*** Information supplied ***

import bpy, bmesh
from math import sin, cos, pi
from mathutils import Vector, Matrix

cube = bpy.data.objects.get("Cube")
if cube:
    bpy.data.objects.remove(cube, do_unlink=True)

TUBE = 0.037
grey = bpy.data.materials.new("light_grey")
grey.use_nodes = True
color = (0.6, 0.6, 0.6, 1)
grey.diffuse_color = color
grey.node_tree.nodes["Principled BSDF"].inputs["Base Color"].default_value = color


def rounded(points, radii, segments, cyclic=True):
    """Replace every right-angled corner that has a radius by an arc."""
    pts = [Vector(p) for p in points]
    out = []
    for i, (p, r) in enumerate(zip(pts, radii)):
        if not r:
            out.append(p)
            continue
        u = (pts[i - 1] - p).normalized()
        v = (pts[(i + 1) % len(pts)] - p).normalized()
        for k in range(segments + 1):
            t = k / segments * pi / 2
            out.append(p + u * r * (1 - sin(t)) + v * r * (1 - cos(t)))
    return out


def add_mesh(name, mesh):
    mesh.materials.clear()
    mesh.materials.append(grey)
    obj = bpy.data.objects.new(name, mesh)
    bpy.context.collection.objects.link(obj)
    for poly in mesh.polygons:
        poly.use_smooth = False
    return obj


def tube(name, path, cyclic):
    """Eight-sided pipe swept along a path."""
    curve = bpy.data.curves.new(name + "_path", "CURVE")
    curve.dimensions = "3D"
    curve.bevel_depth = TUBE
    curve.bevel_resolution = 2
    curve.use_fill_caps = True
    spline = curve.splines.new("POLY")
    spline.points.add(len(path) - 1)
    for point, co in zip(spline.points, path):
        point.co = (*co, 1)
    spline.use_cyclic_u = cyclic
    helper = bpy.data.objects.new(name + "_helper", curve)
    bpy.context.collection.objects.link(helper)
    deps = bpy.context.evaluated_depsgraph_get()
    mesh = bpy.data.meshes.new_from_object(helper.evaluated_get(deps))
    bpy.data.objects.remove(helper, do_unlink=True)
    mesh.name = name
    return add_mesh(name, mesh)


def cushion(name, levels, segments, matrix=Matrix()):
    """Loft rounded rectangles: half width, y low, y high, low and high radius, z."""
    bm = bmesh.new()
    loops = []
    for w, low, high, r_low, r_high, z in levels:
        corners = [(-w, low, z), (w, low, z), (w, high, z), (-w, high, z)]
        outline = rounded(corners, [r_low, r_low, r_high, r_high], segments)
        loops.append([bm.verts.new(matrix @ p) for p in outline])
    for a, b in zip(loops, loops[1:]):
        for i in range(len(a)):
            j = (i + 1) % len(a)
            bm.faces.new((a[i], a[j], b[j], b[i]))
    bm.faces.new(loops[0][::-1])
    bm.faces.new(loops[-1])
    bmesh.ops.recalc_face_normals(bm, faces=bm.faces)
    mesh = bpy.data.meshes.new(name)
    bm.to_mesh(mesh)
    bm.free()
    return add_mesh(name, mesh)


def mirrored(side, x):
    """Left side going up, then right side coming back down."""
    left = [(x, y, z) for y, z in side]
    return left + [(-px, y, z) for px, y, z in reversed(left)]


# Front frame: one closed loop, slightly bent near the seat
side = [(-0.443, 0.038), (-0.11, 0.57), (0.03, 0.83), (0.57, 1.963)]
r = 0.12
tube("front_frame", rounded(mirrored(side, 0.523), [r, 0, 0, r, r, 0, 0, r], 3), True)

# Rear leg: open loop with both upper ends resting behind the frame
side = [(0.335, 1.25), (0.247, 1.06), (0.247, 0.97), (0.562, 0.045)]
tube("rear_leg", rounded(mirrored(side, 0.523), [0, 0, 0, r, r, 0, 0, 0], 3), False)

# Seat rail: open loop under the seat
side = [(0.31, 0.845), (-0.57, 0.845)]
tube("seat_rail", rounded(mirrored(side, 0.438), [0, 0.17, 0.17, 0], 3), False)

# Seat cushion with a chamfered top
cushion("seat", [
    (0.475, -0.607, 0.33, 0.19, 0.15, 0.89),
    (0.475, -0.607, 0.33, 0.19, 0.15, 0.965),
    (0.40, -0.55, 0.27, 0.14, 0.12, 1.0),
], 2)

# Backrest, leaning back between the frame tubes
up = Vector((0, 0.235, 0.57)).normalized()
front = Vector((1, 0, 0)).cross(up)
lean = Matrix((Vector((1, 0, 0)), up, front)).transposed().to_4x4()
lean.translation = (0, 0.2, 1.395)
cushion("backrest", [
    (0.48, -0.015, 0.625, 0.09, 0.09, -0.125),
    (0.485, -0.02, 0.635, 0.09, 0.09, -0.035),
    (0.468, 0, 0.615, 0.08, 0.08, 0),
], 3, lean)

*** End of Information supplied ***

| Goal of the exercise |
Across the entries above, find each line with the word "grey" and please copy it out.

| Result |
grey = bpy.data.materials.new("light_grey")
grey.use_nodes = True
grey.diffuse_color = color
grey.node_tree.nodes["Principled BSDF"].inputs["Base Color"].default_value = color
    mesh.materials.append(grey)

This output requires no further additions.